HOW dreary would all earth's inhabitants roam,

If God had not given the instinct for home 

To every creature, of every grade, 

His wisdom has fashioned, his goodness has made.

Man buildeth a palace, or buildeth a cot, 

Where others may share with him life's varied lot. 

Wild beasts of the forest have lairs for their rest, 

While birds of the wild-wood, each buildeth a nest.

So, sheltered, the young learn some lessons of life, 

So, guarded, the aged may rest from the strife, 

The helpless be aided, the famishing fed, 

The mourning be pitied, the wandering led.

Thus the instinct appears in each shelterless thing, 

To creep close to its fellow, to hover, and cling, 

To live out the impulse the Father hath given, 
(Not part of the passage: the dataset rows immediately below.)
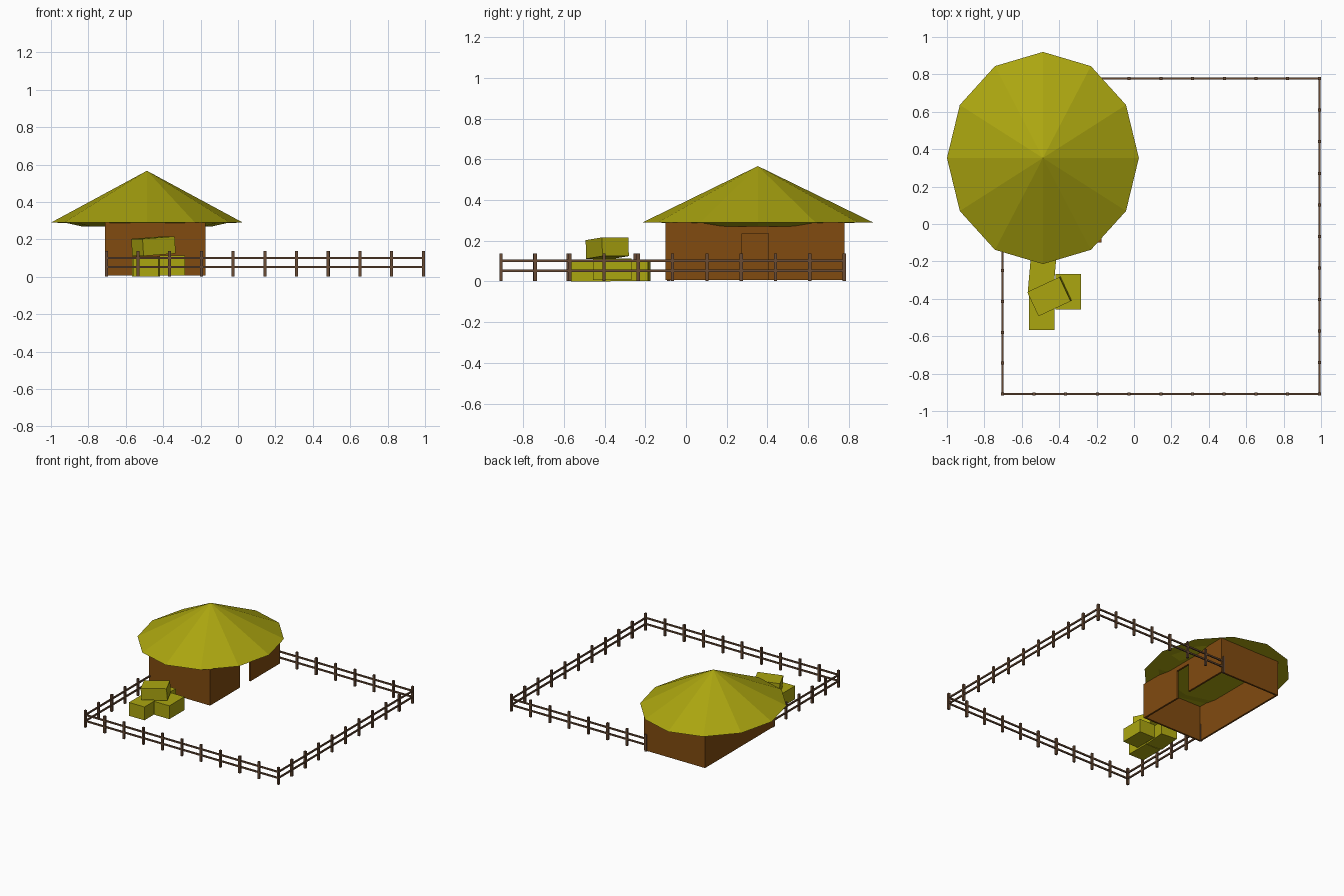
import bpy, bmesh, math
from mathutils import Matrix, Vector

if "Cube" in bpy.data.objects:
    bpy.data.objects.remove(bpy.data.objects["Cube"])


def material(name, rgb):
    m = bpy.data.materials.new(name)
    m.diffuse_color = (*rgb, 1)
    m.use_nodes = True
    m.node_tree.nodes["Principled BSDF"].inputs["Base Color"].default_value = m.diffuse_color
    return m


STRAW = material("straw", (0.41, 0.38, 0.005))
MUD = material("mud_brown", (0.22, 0.07, 0.005))
WOOD = material("fence_wood", (0.14, 0.07, 0.035))


def finish(name, bm, mat):
    bmesh.ops.recalc_face_normals(bm, faces=bm.faces)
    me = bpy.data.meshes.new(name)
    bm.to_mesh(me)
    bm.free()
    me.materials.append(mat)
    ob = bpy.data.objects.new(name, me)
    bpy.context.collection.objects.link(ob)
    return ob


def add_box(bm, lo, hi):
    lo, hi = Vector(lo), Vector(hi)
    mat = Matrix.Translation((lo + hi) / 2) @ Matrix.Diagonal((*(hi - lo), 1))
    bmesh.ops.create_cube(bm, size=1, matrix=mat)


# Thatched roof: twelve-sided cone with a shallow sunken underside
SIDES, CX, CY = 12, -0.487, 0.353
bm = bmesh.new()
rings = []
for rx, ry, z in [(0.513, 0.567, 0.29), (0.43, 0.43, 0.288), (0.35, 0.35, 0.27)]:
    rings.append([bm.verts.new((CX + rx * math.cos(math.tau * i / SIDES),
                                CY + ry * math.sin(math.tau * i / SIDES), z))
                  for i in range(SIDES)])
apex = bm.verts.new((CX, CY, 0.567))
for i in range(SIDES):
    j = (i + 1) % SIDES
    bm.faces.new((rings[0][i], rings[0][j], apex))
    for a, b in zip(rings, rings[1:]):
        bm.faces.new((a[i], a[j], b[j], b[i]))
bm.faces.new(rings[-1])
finish("thatched_roof", bm, STRAW)

# Hut walls: open-bottomed, with a doorway on the right side
X0, X1, Y0, Y1, ZB, ZT, T = -0.712, -0.175, -0.10, 0.778, 0.007, 0.29, 0.014
DOOR0, DOOR1, DOOR_TOP = 0.275, 0.405, 0.235
bm = bmesh.new()
add_box(bm, (X0, Y0, ZB), (X1, Y0 + T, ZT))
add_box(bm, (X0, Y1 - T, ZB), (X1, Y1, ZT))
add_box(bm, (X0, Y0 + T, ZB), (X0 + T, Y1 - T, ZT))
add_box(bm, (X1 - T, Y0 + T, ZB), (X1, DOOR0, ZT))
add_box(bm, (X1 - T, DOOR1, ZB), (X1, Y1 - T, ZT))
add_box(bm, (X1 - T, DOOR0, DOOR_TOP), (X1, DOOR1, ZT))
finish("hut_walls", bm, MUD)


# Fence runs: evenly spaced posts with two rails
def fence(name, start, end, posts):
    a, b = Vector(start), Vector(end)
    bm = bmesh.new()
    for i in range(posts):
        p = a.lerp(b, i / (posts - 1))
        add_box(bm, (p.x - 0.008, p.y - 0.008, 0.003), (p.x + 0.008, p.y + 0.008, 0.138))
    lo = Vector((min(a.x, b.x), min(a.y, b.y)))
    hi = Vector((max(a.x, b.x), max(a.y, b.y)))
    for z in (0.053, 0.101):
        add_box(bm, (lo.x - 0.005, lo.y - 0.005, z - 0.006),
                (hi.x + 0.005, hi.y + 0.005, z + 0.006))
    finish(name, bm, WOOD)


FX0, FX1, FY0, FY1 = -0.704, 0.991, -0.909, 0.777
fence("front_fence", (FX0, FY0), (FX1, FY0), 11)
fence("right_fence", (FX1, FY0), (FX1, FY1), 11)
fence("back_fence", (FX1, FY1), (-0.195, FY1), 8)
fence("left_fence", (FX0, FY0), (FX0, -0.085), 6)


# Hay bales: three on the ground, one stacked askew
def bale(name, centre, size, turn=0, tilt=0):
    bm = bmesh.new()
    bmesh.ops.create_cube(bm, size=1, matrix=Matrix.Diagonal((*size, 1)))
    ob = finish(name, bm, STRAW)
    ob.location = centre
    ob.rotation_euler = (0, math.radians(tilt), math.radians(turn))


bale("front_bale", (-0.494, -0.468, 0.054), (0.136, 0.196, 0.106))
bale("right_bale", (-0.351, -0.363, 0.06), (0.136, 0.19, 0.106))
bale("rear_bale", (-0.492, -0.275, 0.056), (0.136, 0.19, 0.106), -5)
bale("top_bale", (-0.452, -0.387, 0.164), (0.19, 0.143, 0.092), 25, -4)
Of making the earth-home a foretaste of Heaven. 

 The Myrtle.